DATA LISTING =

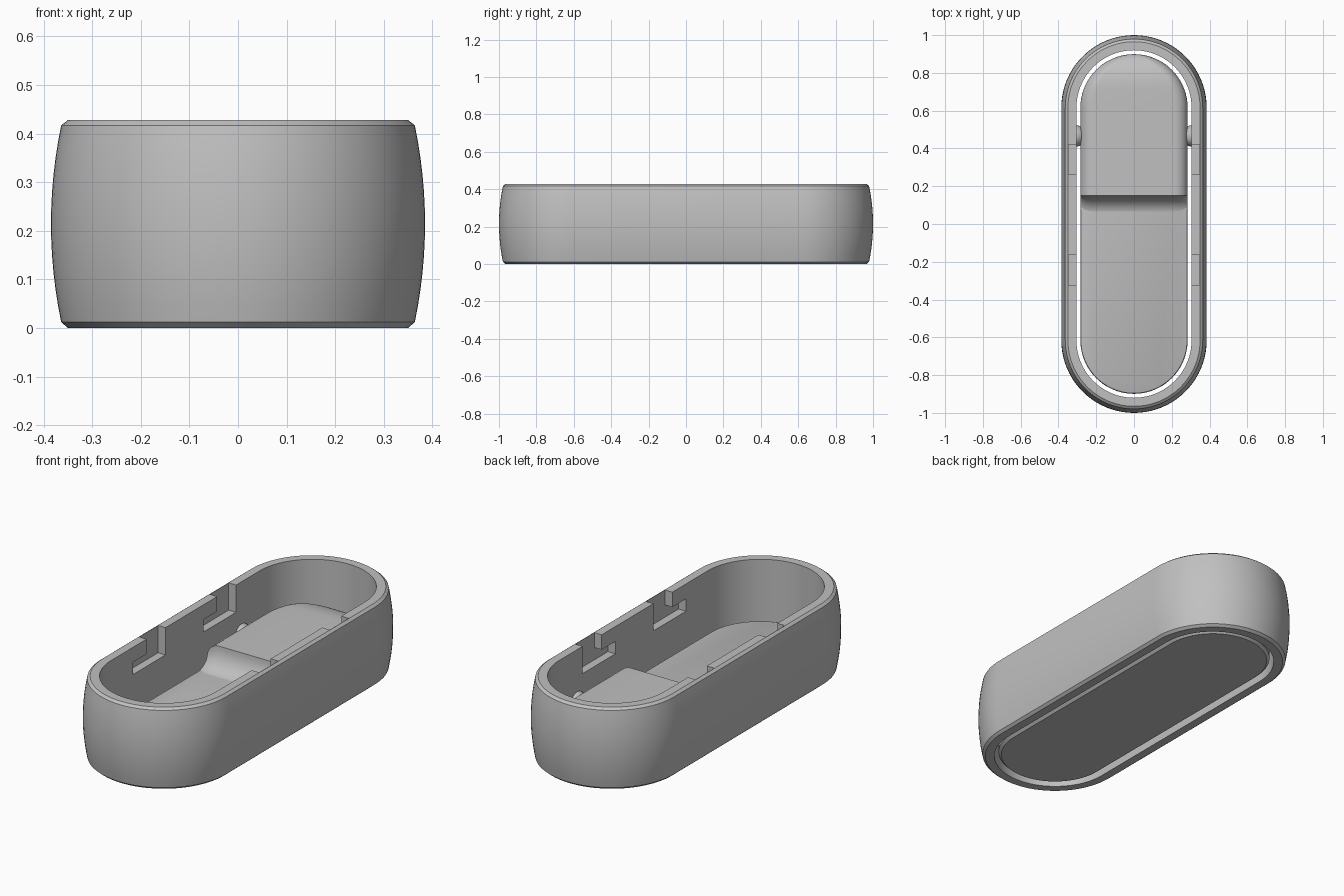
import bpy, bmesh, math
from mathutils import Matrix, Vector

if "Cube" in bpy.data.objects:
    bpy.data.objects.remove(bpy.data.objects["Cube"])

CY = 0.615          # end-arc centres of the stadium outline
SEG = 40            # segments per end arc

grey = bpy.data.materials.new("plain_grey")
grey.diffuse_color = (0.53, 0.53, 0.53, 1)
grey.use_nodes = True
grey.node_tree.nodes["Principled BSDF"].inputs["Base Color"].default_value = grey.diffuse_color


def finish(bm, name, angle=30):
    bmesh.ops.recalc_face_normals(bm, faces=bm.faces)
    me = bpy.data.meshes.new(name)
    bm.to_mesh(me)
    bm.free()
    ob = bpy.data.objects.new(name, me)
    bpy.context.collection.objects.link(ob)
    me.materials.append(grey)
    if angle:
        smooth(ob, angle)
    return ob


def smooth(ob, angle):
    bpy.ops.object.select_all(action='DESELECT')
    ob.select_set(True)
    bpy.context.view_layer.objects.active = ob
    bpy.ops.object.shade_smooth_by_angle(angle=math.radians(angle))


def stadium(r):
    pts = []
    for sign, start in ((1, 0), (-1, math.pi)):
        for i in range(SEG + 1):
            a = start + math.pi * i / SEG
            pts.append((r * math.cos(a), sign * CY + r * math.sin(a)))
    return pts


def loft(bm, profile, closed):
    # sweep a (radius, height) profile around the stadium outline
    rings = [[bm.verts.new((x, y, z)) for x, y in stadium(r)] for r, z in profile]
    pairs = list(zip(rings, rings[1:]))
    if closed:
        pairs.append((rings[-1], rings[0]))
    else:
        bm.faces.new(rings[0])
        bm.faces.new(rings[-1])
    n = len(rings[0])
    for a, b in pairs:
        for i in range(n):
            j = (i + 1) % n
            bm.faces.new((a[i], a[j], b[j], b[i]))


def box(bm, lo, hi):
    lo, hi = Vector(lo), Vector(hi)
    m = Matrix.Translation((lo + hi) / 2) @ Matrix.Diagonal((*(hi - lo), 1))
    bmesh.ops.create_cube(bm, size=1, matrix=m)


# Outer shell: bulging wall with chamfered rims and a straight inner wall
bm = bmesh.new()
prof = [(0.305, 0.0), (0.350, 0.0), (0.364, 0.012)]
for i in range(1, 12):
    t = i / 12
    prof.append((0.364 + 0.021 * (1 - (2 * t - 1) ** 2), 0.012 + 0.405 * t))
prof += [(0.364, 0.417), (0.350, 0.428), (0.305, 0.428)]
loft(bm, prof, True)
shell = finish(bm, "outer_shell", 0)

# Bayonet slots: an open drop-in part and an undercut beneath a lip
openings, undercuts = bmesh.new(), bmesh.new()
for sx in (-1, 1):
    x0, x1 = sorted((sx * 0.25, sx * 0.348))
    for y in (-0.165, 0.42):
        box(openings, (x0, y - 0.157, 0.285), (x1, y, 0.6))
        box(undercuts, (x0, y - 0.27, 0.285), (x1, y - 0.1, 0.35))
for part, name in ((openings, "slot_opening_cutter"), (undercuts, "slot_undercut_cutter")):
    cutter = finish(part, name, 0)
    cutter.hide_render = True
    mod = shell.modifiers.new(name, 'BOOLEAN')
    mod.operation = 'DIFFERENCE'
    mod.solver = 'EXACT'
    mod.object = cutter
    bpy.context.view_layer.objects.active = shell
    bpy.ops.object.modifier_apply(modifier=mod.name)
    bpy.data.objects.remove(cutter)
smooth(shell, 25)

# Rocker base plate
bm = bmesh.new()
loft(bm, [(0.270, 0.008), (0.284, 0.022), (0.284, 0.108), (0.281, 0.114), (0.274, 0.117)], False)
finish(bm, "rocker_plate")

# Raised rear half of the rocker: concave ramp, flat top, domed end
BASE, TOP, R = 0.10, 0.235, 0.284
stations = []
for i in range(11):                       # ramp up to the ridge
    a = math.pi / 2 * i / 10
    stations.append((0.05 + 0.10 * math.sin(a), 0.115 + 0.12 * (1 - math.cos(a))))
for y in (0.16, 0.3, 0.45, CY):
    stations.append((y, TOP))
for i in range(1, 25):                    # rounded tail
    a = math.pi / 2 * i / 24 * 0.985
    y = CY + R * math.sin(a)
    t = max(0, (y - 0.72) / (CY + R - 0.72))
    stations.append((y, 0.15 + (TOP - 0.15) * math.sqrt(1 - t * t)))
bm = bmesh.new()
rows = []
for y, top in stations:
    w = R if y <= CY else math.sqrt(R * R - (y - CY) ** 2)
    rim = BASE + (top - BASE) * 0.5       # vertical side below the edge rounding
    fil = min(0.07, w * 0.5)
    arc = [(w - fil + fil * math.cos(a), rim + (top - rim) * math.sin(a))
           for a in (math.pi / 2 * k / 8 for k in range(9))]
    half = [(w, BASE)] + arc
    pts = half + [(-x, z) for x, z in reversed(half)]
    rows.append([bm.verts.new((x, y, z)) for x, z in pts])
for a, b in zip(rows, rows[1:]):
    for i in range(len(a) - 1):
        bm.faces.new((a[i], a[i + 1], b[i + 1], b[i]))
bm.faces.new(rows[0])
bm.faces.new(rows[-1])
finish(bm, "rocker_raised_end", 40)

# Domed pivot pins on the inner wall
for side, sx in (("left", -1), ("right", 1)):
    bm = bmesh.new()
    m = Matrix.Translation((sx * 0.307, 0.466, 0.15)) @ Matrix.Diagonal((0.05, 0.057, 0.057, 1))
    bmesh.ops.create_uvsphere(bm, u_segments=24, v_segments=16, radius=1, matrix=m)
    finish(bm, side + "_pivot_pin")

TASK TO CARRY OUT = Find the string "stadium" in the lines above and count those lines. Give only that count.

RESULT = 4